The DiscoveryEngine developed at BIOTEC is a virtual screening software that has been optimised over the years and which, depending on the target, e.g. cancer, identifies those molecules that have suitable structures to act against the disease. The DiscoveryEngine was the basis for the spin-off of PharmAI from BIOTEC. “With that, we enable a broad clinical and economic use of our method. And the competition, in which we are involved as BIOTEC partners, is a great opportunity to show our potential,” says Dr. Joachim Haupt, CEO of PharmAI and former postdoc at BIOTEC. “The DiscoveryEngine is fast and accurate. In just one week we have screened five million small molecules. Conventional computer-based methods would take about ten years of computation time to complete the task at a rate of only one minute per substance. Our hit rate was also significantly higher than with conventional screening methods. This speed and targeting are exactly what is required in the fight against Covid-19.”

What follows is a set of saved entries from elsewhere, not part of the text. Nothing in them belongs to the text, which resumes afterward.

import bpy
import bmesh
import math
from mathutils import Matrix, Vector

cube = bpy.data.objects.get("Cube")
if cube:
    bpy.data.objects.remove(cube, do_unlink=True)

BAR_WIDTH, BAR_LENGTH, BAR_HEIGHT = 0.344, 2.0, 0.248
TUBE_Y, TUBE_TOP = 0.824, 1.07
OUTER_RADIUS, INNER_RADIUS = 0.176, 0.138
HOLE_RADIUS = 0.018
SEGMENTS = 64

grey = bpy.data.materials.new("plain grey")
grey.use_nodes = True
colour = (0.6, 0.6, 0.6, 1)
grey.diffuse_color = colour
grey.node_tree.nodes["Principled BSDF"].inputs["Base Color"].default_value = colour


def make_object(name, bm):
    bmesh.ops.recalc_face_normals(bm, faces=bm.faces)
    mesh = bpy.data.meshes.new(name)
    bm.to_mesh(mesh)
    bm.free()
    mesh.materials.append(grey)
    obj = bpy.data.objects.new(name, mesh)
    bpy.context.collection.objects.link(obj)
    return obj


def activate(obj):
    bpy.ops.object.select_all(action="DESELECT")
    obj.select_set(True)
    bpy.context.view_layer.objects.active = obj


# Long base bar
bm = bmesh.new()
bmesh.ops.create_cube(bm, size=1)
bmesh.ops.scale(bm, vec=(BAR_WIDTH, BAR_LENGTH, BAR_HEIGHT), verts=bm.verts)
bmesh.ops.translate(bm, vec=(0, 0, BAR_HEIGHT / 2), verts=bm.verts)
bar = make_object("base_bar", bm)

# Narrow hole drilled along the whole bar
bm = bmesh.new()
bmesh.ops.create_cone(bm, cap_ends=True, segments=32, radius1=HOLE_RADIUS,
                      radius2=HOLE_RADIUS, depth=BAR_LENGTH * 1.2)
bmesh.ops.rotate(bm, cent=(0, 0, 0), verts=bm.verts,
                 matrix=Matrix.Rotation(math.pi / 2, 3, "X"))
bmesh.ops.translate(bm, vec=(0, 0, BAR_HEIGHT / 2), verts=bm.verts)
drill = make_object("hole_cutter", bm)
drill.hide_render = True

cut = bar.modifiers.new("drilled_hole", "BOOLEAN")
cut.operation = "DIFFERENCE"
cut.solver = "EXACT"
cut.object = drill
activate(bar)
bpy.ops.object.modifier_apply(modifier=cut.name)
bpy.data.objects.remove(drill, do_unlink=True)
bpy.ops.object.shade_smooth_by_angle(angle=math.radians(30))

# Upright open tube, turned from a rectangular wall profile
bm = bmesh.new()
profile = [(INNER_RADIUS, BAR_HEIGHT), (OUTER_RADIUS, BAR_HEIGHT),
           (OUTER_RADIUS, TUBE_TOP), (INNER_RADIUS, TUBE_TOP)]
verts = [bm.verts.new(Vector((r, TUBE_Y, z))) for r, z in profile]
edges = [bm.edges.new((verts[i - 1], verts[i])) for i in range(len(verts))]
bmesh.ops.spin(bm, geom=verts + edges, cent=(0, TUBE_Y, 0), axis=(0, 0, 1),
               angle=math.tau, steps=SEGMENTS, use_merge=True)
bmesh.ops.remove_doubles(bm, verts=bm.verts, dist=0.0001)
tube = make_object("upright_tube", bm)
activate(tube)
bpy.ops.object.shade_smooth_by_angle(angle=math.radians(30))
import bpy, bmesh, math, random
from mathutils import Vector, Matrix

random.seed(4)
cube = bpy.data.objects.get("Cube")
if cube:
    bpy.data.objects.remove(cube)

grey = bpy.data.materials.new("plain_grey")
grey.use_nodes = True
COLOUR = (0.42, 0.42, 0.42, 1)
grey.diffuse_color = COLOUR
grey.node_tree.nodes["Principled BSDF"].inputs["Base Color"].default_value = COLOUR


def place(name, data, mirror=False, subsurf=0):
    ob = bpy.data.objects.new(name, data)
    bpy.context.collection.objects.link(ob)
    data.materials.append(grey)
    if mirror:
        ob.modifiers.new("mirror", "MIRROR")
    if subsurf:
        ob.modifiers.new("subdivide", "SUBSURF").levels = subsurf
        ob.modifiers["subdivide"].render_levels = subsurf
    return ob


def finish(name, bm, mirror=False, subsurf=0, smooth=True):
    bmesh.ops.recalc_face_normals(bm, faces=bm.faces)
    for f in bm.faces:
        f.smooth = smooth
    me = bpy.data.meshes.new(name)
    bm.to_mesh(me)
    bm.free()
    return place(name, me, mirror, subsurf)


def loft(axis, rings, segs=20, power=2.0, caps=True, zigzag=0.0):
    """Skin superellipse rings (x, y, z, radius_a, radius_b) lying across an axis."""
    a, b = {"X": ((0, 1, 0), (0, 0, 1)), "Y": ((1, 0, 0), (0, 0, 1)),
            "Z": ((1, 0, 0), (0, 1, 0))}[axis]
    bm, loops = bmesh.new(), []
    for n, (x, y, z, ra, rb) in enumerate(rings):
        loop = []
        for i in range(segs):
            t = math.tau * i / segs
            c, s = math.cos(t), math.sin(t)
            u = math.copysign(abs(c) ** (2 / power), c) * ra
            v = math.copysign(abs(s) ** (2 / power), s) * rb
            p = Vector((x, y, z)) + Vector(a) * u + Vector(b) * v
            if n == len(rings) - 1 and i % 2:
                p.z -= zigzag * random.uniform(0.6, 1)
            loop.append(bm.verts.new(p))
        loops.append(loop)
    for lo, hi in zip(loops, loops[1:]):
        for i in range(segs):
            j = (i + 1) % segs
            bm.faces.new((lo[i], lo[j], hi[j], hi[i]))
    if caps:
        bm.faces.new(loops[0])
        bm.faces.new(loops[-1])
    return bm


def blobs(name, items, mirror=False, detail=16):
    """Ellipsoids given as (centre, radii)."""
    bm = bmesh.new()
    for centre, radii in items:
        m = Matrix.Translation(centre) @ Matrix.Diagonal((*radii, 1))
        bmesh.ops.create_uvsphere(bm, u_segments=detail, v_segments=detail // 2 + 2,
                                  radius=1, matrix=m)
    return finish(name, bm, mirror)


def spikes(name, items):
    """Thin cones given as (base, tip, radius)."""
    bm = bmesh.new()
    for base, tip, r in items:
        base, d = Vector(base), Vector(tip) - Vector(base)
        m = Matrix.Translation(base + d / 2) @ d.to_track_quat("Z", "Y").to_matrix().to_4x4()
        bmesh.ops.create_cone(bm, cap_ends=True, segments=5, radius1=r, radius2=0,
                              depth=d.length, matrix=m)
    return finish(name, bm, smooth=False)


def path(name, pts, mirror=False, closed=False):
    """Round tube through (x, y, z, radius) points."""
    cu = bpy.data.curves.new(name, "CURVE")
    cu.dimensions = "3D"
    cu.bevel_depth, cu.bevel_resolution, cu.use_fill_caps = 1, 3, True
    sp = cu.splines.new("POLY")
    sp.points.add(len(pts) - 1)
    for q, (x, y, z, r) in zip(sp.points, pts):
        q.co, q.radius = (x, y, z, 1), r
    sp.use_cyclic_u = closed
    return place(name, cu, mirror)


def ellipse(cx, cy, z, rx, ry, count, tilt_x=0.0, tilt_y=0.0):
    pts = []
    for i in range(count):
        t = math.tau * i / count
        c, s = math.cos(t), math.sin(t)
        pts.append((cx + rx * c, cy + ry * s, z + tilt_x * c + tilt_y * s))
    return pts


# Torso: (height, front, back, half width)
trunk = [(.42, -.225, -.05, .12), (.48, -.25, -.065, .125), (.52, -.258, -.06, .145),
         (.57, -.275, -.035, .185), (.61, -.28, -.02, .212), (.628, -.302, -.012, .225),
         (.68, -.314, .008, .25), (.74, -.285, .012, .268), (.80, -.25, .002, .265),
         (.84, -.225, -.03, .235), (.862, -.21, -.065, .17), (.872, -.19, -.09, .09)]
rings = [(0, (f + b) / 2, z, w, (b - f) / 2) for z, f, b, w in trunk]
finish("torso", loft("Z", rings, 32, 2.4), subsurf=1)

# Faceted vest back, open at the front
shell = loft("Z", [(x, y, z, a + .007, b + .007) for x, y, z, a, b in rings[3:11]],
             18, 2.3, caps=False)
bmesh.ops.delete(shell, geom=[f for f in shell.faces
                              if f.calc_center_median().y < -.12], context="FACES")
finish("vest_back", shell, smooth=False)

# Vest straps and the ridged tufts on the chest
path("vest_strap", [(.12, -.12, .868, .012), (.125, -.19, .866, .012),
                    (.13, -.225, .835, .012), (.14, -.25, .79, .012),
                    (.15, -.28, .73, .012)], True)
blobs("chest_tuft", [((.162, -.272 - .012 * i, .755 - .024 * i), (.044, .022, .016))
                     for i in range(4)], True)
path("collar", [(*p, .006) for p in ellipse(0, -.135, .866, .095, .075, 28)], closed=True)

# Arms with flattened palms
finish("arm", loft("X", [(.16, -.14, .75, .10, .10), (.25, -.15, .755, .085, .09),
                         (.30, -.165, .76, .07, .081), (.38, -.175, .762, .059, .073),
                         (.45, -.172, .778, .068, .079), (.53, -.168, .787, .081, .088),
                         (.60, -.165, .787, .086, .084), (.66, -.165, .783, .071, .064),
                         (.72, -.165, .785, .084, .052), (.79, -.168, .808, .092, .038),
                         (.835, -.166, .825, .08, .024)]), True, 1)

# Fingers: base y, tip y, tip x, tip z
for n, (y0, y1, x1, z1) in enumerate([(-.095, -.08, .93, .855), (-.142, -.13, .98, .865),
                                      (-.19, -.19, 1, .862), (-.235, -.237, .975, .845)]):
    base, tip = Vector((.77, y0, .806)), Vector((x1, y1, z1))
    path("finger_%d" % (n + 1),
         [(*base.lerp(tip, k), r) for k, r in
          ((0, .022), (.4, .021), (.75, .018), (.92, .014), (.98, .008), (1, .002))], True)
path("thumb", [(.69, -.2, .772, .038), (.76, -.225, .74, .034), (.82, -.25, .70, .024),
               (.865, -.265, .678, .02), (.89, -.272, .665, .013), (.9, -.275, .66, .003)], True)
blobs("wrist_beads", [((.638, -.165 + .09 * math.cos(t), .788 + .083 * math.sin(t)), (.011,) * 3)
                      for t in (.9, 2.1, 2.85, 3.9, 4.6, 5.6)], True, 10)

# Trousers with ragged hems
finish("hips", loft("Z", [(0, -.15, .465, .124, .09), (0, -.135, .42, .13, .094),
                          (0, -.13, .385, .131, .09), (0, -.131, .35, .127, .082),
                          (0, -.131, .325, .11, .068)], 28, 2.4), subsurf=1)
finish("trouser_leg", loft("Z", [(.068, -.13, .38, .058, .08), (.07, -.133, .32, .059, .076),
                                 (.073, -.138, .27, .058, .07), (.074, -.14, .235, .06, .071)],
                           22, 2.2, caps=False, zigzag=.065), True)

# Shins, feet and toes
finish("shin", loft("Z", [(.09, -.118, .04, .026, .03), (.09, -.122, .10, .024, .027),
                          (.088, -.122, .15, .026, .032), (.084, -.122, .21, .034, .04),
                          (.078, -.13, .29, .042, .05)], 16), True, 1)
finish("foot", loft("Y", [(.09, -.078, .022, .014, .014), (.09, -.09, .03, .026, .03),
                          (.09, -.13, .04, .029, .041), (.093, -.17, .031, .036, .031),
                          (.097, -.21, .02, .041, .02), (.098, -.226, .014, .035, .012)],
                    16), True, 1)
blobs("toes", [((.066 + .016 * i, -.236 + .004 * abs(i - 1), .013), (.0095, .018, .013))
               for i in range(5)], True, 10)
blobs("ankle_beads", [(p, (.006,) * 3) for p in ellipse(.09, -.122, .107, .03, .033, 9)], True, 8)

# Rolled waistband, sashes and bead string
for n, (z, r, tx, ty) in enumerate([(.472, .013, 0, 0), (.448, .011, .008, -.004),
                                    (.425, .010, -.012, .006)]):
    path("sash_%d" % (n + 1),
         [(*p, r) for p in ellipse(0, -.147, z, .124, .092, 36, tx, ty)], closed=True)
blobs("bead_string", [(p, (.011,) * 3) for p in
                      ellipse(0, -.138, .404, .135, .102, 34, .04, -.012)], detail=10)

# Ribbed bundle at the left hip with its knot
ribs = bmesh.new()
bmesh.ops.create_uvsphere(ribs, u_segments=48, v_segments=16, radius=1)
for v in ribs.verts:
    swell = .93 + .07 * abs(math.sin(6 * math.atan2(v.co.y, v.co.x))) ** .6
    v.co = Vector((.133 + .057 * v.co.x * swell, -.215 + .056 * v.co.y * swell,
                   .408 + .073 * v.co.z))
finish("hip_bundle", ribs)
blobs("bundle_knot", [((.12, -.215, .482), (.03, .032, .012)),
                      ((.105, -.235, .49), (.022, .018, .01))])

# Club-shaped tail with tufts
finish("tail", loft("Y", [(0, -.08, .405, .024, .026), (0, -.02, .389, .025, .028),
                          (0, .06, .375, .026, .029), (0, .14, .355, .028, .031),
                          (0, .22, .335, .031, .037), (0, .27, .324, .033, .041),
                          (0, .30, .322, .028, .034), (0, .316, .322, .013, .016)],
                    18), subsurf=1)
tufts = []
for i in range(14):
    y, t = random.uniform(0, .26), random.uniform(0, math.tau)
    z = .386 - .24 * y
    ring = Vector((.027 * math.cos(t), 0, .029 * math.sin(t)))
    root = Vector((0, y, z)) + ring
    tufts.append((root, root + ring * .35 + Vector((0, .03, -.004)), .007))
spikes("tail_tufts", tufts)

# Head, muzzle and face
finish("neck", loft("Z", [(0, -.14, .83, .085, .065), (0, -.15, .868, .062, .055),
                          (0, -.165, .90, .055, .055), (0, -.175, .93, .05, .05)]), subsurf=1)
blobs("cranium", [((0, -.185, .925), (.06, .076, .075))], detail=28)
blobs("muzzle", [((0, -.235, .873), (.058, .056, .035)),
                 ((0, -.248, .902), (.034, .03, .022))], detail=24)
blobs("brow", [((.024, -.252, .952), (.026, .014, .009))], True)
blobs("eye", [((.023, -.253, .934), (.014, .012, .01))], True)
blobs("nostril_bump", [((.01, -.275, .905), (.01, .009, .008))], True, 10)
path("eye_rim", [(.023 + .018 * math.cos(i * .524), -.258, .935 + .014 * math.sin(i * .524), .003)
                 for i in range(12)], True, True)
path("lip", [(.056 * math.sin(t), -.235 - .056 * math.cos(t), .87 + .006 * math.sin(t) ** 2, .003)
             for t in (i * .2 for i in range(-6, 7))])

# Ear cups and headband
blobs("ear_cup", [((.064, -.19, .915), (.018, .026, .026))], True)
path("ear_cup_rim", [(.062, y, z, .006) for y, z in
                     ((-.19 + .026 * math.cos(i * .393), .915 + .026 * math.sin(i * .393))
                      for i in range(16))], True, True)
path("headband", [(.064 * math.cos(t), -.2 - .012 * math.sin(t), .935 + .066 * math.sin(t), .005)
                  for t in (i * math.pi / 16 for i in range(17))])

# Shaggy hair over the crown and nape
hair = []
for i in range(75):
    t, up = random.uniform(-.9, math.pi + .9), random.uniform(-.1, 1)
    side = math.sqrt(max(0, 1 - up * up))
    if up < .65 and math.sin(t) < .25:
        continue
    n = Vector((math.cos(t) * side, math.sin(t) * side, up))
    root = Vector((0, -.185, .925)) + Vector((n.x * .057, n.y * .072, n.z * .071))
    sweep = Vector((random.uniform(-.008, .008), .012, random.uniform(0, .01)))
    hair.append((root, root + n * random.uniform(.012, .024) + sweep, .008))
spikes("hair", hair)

“We are very pleased to have received the submission of TU Dresden and PharmAI. It is part of a tremendous response we got from over 100 international teams. In autumn, after experimental validation, we will know which of the predicted drugs may bring us a step closer towards combatting the virus”, says Prof. Thomas M. Hermans, Program Manager at JEDI.
In stages two and three of the JEDI Grand Challenge, the collective knowledge of the participating international virologists will be used to analyse the promising substances submitted and to quickly identify protein compounds from them that can completely eliminate the virus. By using high-throughput virus testing, new drug combinations with minimal toxicity and virtually no side effects are to be found, which will then be rapidly tested in clinical trials and could soon cure Covid-19 patients. Prof. Michael Schroeder: “Then, the search for the needle in the haystack would have been successful in record time. We are eagerly awaiting the results.”
Prof. Michael Schroeder
Tel.: +49 351 463-40062
Email: [email protected]
The Biotechnology Center (BIOTEC) was founded in 2000 as a central scientific unit of TU Dresden with the goal of combining modern approaches in molecular and cell biology with the traditionally strong engineering in Dresden. Since 2016, the BIOTEC is part of the central scientific unit “Center for Molecular and Cellular Bioengineering” (CMCB) of the TU Dresden. The BIOTEC is fostering developments in research and teaching within the Molecular Bioengineering research field and combines approaches in cell biology, biophysics and bioinformatics. It plays a central role within TU Dresden’s Research Priority Area “Health Sciences, Biomedicine and Bioengineering”.